Required action: In the records below, begin at the line containing "from math import" and end at the line containing "bpy.context.view_layer.update()"; quote every line in that span exactly, including both boundary lines, and no others.

Dataset records:
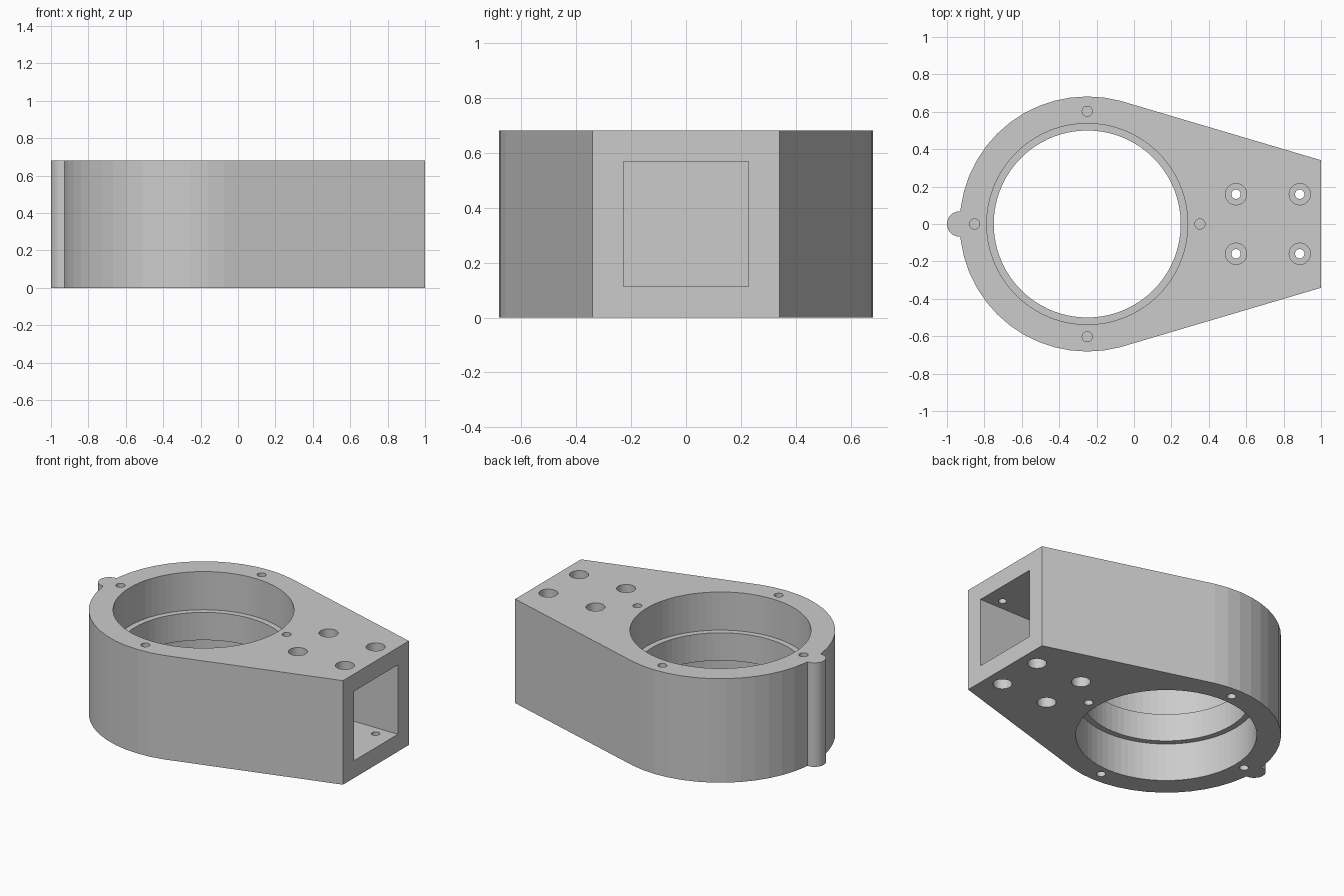
import bpy
import bmesh
from math import sin, cos, radians, degrees, asin

cube = bpy.data.objects.get("Cube")
if cube:
    bpy.data.objects.remove(cube, do_unlink=True)

U = 1 / 44            # drawing unit: the part is 88 units long
H = 30 * U            # overall height
CX = -11 * U          # bore axis
R = 30 * U            # outer radius
RIB = 3 * U           # radius of the locating rib

grey = bpy.data.materials.new("light_grey")
grey.use_nodes = True
grey.diffuse_color = (0.6, 0.6, 0.6, 1)
grey.node_tree.nodes["Principled BSDF"].inputs["Base Color"].default_value = (0.6, 0.6, 0.6, 1)


def make_object(name, bm):
    bmesh.ops.recalc_face_normals(bm, faces=bm.faces)
    mesh = bpy.data.meshes.new(name)
    bm.to_mesh(mesh)
    bm.free()
    mesh.materials.append(grey)
    obj = bpy.data.objects.new(name, mesh)
    bpy.context.collection.objects.link(obj)
    return obj


def prism(name, points, z0, z1):
    bm = bmesh.new()
    base = bm.faces.new([bm.verts.new((x, y, z0)) for x, y in points])
    side = bmesh.ops.extrude_face_region(bm, geom=[base])["geom"]
    top = [v for v in side if isinstance(v, bmesh.types.BMVert)]
    bmesh.ops.translate(bm, verts=top, vec=(0, 0, z1 - z0))
    return make_object(name, bm)


def polar(cx, r, deg):
    return cx + r * cos(radians(deg)), r * sin(radians(deg))


def circle(cx, cy, r, n):
    return [(x, y + cy) for x, y in (polar(cx, r, 360 * i / n) for i in range(n))]


# Teardrop outline: square end, tangent sides, round end and locating rib
half_step = degrees(asin(RIB / (2 * R)))
upper = [(1, 15 * U)] + [polar(CX, R, 75 + 7.5 * i) for i in range(14)]
start = 90 - half_step
sweep = 180 + 2 * half_step
rib = [polar(CX - R, RIB, start + sweep * i / 16) for i in range(17)]
lower = [(x, -y) for x, y in reversed(upper)]
body = prism("housing_body", upper + rib + lower, 0, H)


def cut(points, z0, z1):
    cutter = prism("cutter", points, z0, z1)
    cutter.hide_render = True
    mod = body.modifiers.new("cut", "BOOLEAN")
    mod.operation = "DIFFERENCE"
    mod.solver = "EXACT"
    mod.object = cutter
    bpy.context.view_layer.update()
    depsgraph = bpy.context.evaluated_depsgraph_get()
    result = bpy.data.meshes.new_from_object(body.evaluated_get(depsgraph))
    body.modifiers.clear()
    body.data = result
    bpy.data.objects.remove(cutter, do_unlink=True)


def cut_both_ends(points, depth):
    cut(points, H - depth, H + 0.1)
    cut(points, -0.1, depth)


# Main bore with a central shoulder
cut(circle(CX, 0, 22 * U, 72), -0.1, H + 0.1)
cut_both_ends(circle(CX, 0, 23.65 * U, 72), 11 * U)

# Square pocket in the flat end
w = 10 * U
cut([(19 * U, -w), (1.1, -w), (1.1, w), (19 * U, w)], 5 * U, 25 * U)

# Counterbored mounting holes
for x in (24 * U, 39 * U):
    for y in (-7 * U, 7 * U):
        cut(circle(x, y, 1.1 * U, 24), -0.1, H + 0.1)
        cut_both_ends(circle(x, y, 2.5 * U, 32), 3 * U)

# Blind screw holes around the bore
for i in range(4):
    x, y = polar(CX, 26.5 * U, 90 * i)
    cut_both_ends(circle(x, y, 1.2 * U, 20), 8 * U)

body.data.name = "housing_body"
body.data.materials.clear()
body.data.materials.append(grey)
for face in body.data.polygons:
    face.use_smooth = False
    face.material_index = 0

Expected answer:
from math import sin, cos, radians, degrees, asin

cube = bpy.data.objects.get("Cube")
if cube:
    bpy.data.objects.remove(cube, do_unlink=True)

U = 1 / 44            # drawing unit: the part is 88 units long
H = 30 * U            # overall height
CX = -11 * U          # bore axis
R = 30 * U            # outer radius
RIB = 3 * U           # radius of the locating rib

grey = bpy.data.materials.new("light_grey")
grey.use_nodes = True
grey.diffuse_color = (0.6, 0.6, 0.6, 1)
grey.node_tree.nodes["Principled BSDF"].inputs["Base Color"].default_value = (0.6, 0.6, 0.6, 1)


def make_object(name, bm):
    bmesh.ops.recalc_face_normals(bm, faces=bm.faces)
    mesh = bpy.data.meshes.new(name)
    bm.to_mesh(mesh)
    bm.free()
    mesh.materials.append(grey)
    obj = bpy.data.objects.new(name, mesh)
    bpy.context.collection.objects.link(obj)
    return obj


def prism(name, points, z0, z1):
    bm = bmesh.new()
    base = bm.faces.new([bm.verts.new((x, y, z0)) for x, y in points])
    side = bmesh.ops.extrude_face_region(bm, geom=[base])["geom"]
    top = [v for v in side if isinstance(v, bmesh.types.BMVert)]
    bmesh.ops.translate(bm, verts=top, vec=(0, 0, z1 - z0))
    return make_object(name, bm)


def polar(cx, r, deg):
    return cx + r * cos(radians(deg)), r * sin(radians(deg))


def circle(cx, cy, r, n):
    return [(x, y + cy) for x, y in (polar(cx, r, 360 * i / n) for i in range(n))]


# Teardrop outline: square end, tangent sides, round end and locating rib
half_step = degrees(asin(RIB / (2 * R)))
upper = [(1, 15 * U)] + [polar(CX, R, 75 + 7.5 * i) for i in range(14)]
start = 90 - half_step
sweep = 180 + 2 * half_step
rib = [polar(CX - R, RIB, start + sweep * i / 16) for i in range(17)]
lower = [(x, -y) for x, y in reversed(upper)]
body = prism("housing_body", upper + rib + lower, 0, H)


def cut(points, z0, z1):
    cutter = prism("cutter", points, z0, z1)
    cutter.hide_render = True
    mod = body.modifiers.new("cut", "BOOLEAN")
    mod.operation = "DIFFERENCE"
    mod.solver = "EXACT"
    mod.object = cutter
    bpy.context.view_layer.update()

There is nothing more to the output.